> _Collected data_
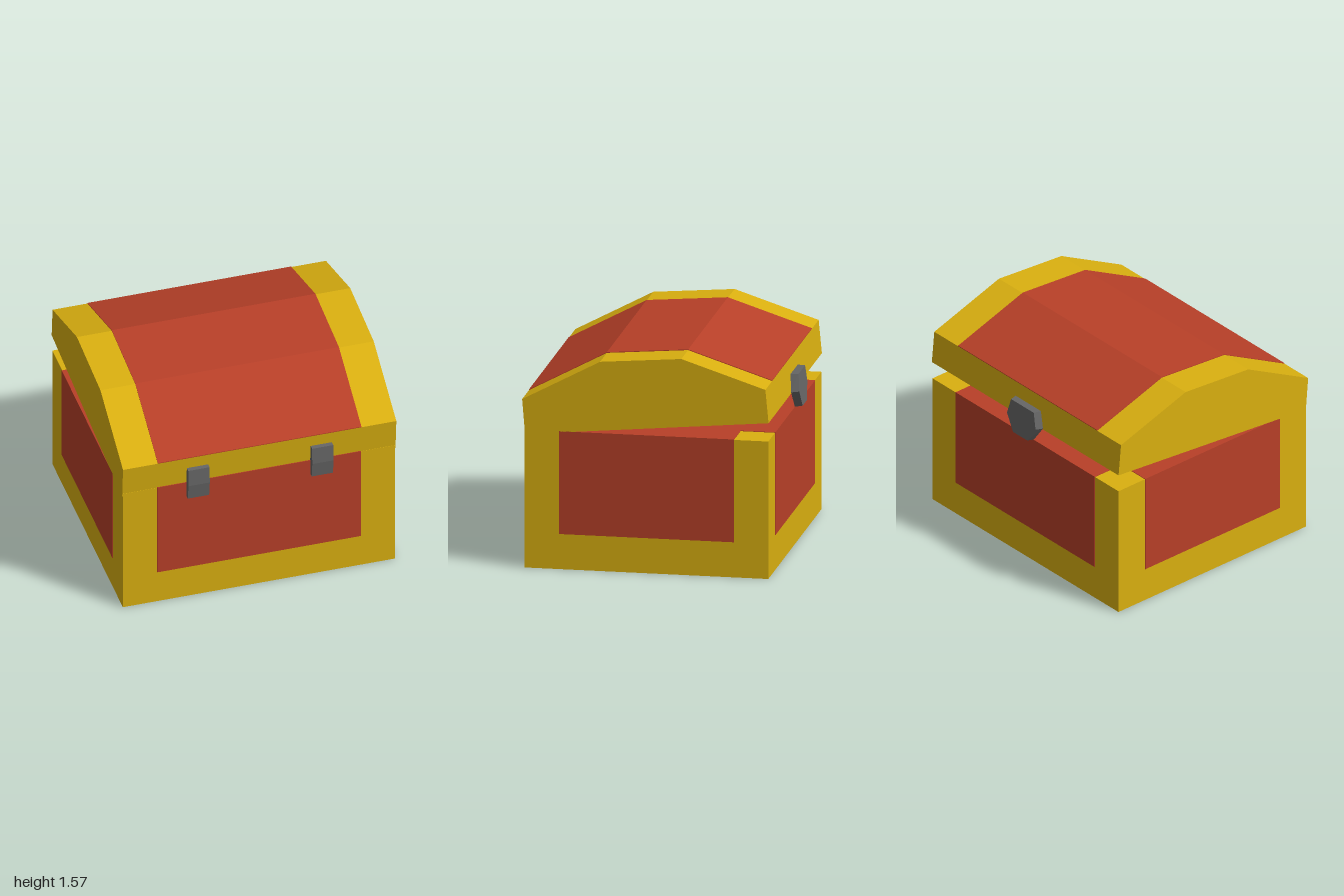
import * as THREE from 'three';

const gold = new THREE.MeshStandardMaterial({ color: 0xdab010 });
gold.name = 'gold trim';
const red = new THREE.MeshStandardMaterial({ color: 0xb84028 });
red.name = 'red panel';
const iron = new THREE.MeshStandardMaterial({ color: 0x666666 });
iron.name = 'iron';

// Prism along x from a side profile of [z, y] points
function prism(points, x0, x1) {
  const shape = new THREE.Shape(points.map(([z, y]) => new THREE.Vector2(-z, y)));
  const geo = new THREE.ExtrudeGeometry(shape, { depth: x1 - x0, bevelEnabled: false });
  return geo.rotateY(Math.PI / 2).translate(x0, 0, 0);
}

// Box given by its minimum and maximum corners
function block(a, b) {
  return new THREE.BoxGeometry(b[0] - a[0], b[1] - a[1], b[2] - a[2])
    .translate((a[0] + b[0]) / 2, (a[1] + b[1]) / 2, (a[2] + b[2]) / 2);
}

export function createModel() {
  const model = new THREE.Group();
  model.name = 'chest';
  const add = (name, geo, mat, parent = model) => {
    const mesh = new THREE.Mesh(geo, mat);
    mesh.name = name;
    parent.add(mesh);
    return mesh;
  };

  // Body with thin red panels on the four walls and a red cross on the rim
  const back = -0.86, front = 0.88, t = 0.004;
  const px = 0.745, pz0 = -0.615, pz1 = 0.635, py = 0.255;
  add('body', block([-1 + t, 0, back], [1 - t, 1 - t, front]), gold);
  add('frontPanel', block([-px, py, front - t], [px, 1, front + t]), red);
  add('backPanel', block([-px, py, back - t], [px, 1, back + t]), red);
  for (const s of [-1, 1]) {
    const side = s > 0 ? 'left' : 'right';
    const xs = [s * (1 - 2 * t), s].sort((a, b) => a - b);
    add(side + 'Panel', block([xs[0], py, pz0], [xs[1], 1, pz1]), red);
    const rim = [s * px, s].sort((a, b) => a - b);
    add(side + 'RimPanel', block([rim[0], 1 - 2 * t, pz0], [rim[1], 1, pz1]), red);
  }
  add('topPanel', block([-px, 1 - 2 * t, back], [px, 1, front]), red);

  // Lid, tipped slightly open at the back
  const roof = [[0.897, 1.22], [0.34, 1.517], [-0.24, 1.565], [-0.84, 1.37]];
  add('lid', prism([[0.876, 0.968], ...roof, [-0.863, 1.13]], -1, 1), gold);
  const lifted = roof.map(([z, y]) => [z, y + 0.005]).reverse();
  add('lidPanel', prism([...roof, ...lifted], -px, px), red);

  // Plate beneath the lid
  add('lidInnerPlate', prism([[0.6, 1.0], [-0.57, 1.108], [-0.572, 1.08], [0.6, 0.97]], -0.75, 0.75), iron);

  // Front clasps
  const clasp = [[0.87, 0.88], [0.915, 0.88], [0.931, 1.0], [0.925, 1.13], [0.87, 1.13]];
  for (const s of [-1, 1]) {
    add(s > 0 ? 'leftClasp' : 'rightClasp', prism(clasp, s * 0.453 - 0.078, s * 0.453 + 0.078), iron);
  }

  // Six-sided lock on the back of the lid, narrowing a little outwards
  const hexagon = [[-0.135, 0.125], [0.135, 0.125], [0.17, 0.0], [0.085, -0.125], [-0.085, -0.125], [-0.17, 0.0]];
  const lockGeo = new THREE.ExtrudeGeometry(
    new THREE.Shape(hexagon.map(([x, y]) => new THREE.Vector2(x, y))),
    { depth: 0.055, bevelEnabled: false });
  const pos = lockGeo.attributes.position;
  for (let i = 0; i < pos.count; i++) {
    if (pos.getZ(i) > 0.01) pos.setXY(i, pos.getX(i) * 0.9, pos.getY(i) * 0.97);
  }
  lockGeo.computeVertexNormals();
  const lock = add('backLock', lockGeo, iron);
  lock.position.set(-0.02, 1.137, -0.862);
  lock.rotation.set(-0.085, Math.PI, 0, 'XYZ');
  lock.rotation.x = 0.085;

  return model;
}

> _WORK ITEM_
Within the data above, the lines from the one with "return mesh;" to the one with "const rim = [s" must be repeated exactly; no other line belongs in the answer.

> _SOLVED PROBLEM_
    return mesh;
  };

  // Body with thin red panels on the four walls and a red cross on the rim
  const back = -0.86, front = 0.88, t = 0.004;
  const px = 0.745, pz0 = -0.615, pz1 = 0.635, py = 0.255;
  add('body', block([-1 + t, 0, back], [1 - t, 1 - t, front]), gold);
  add('frontPanel', block([-px, py, front - t], [px, 1, front + t]), red);
  add('backPanel', block([-px, py, back - t], [px, 1, back + t]), red);
  for (const s of [-1, 1]) {
    const side = s > 0 ? 'left' : 'right';
    const xs = [s * (1 - 2 * t), s].sort((a, b) => a - b);
    add(side + 'Panel', block([xs[0], py, pz0], [xs[1], 1, pz1]), red);
    const rim = [s * px, s].sort((a, b) => a - b);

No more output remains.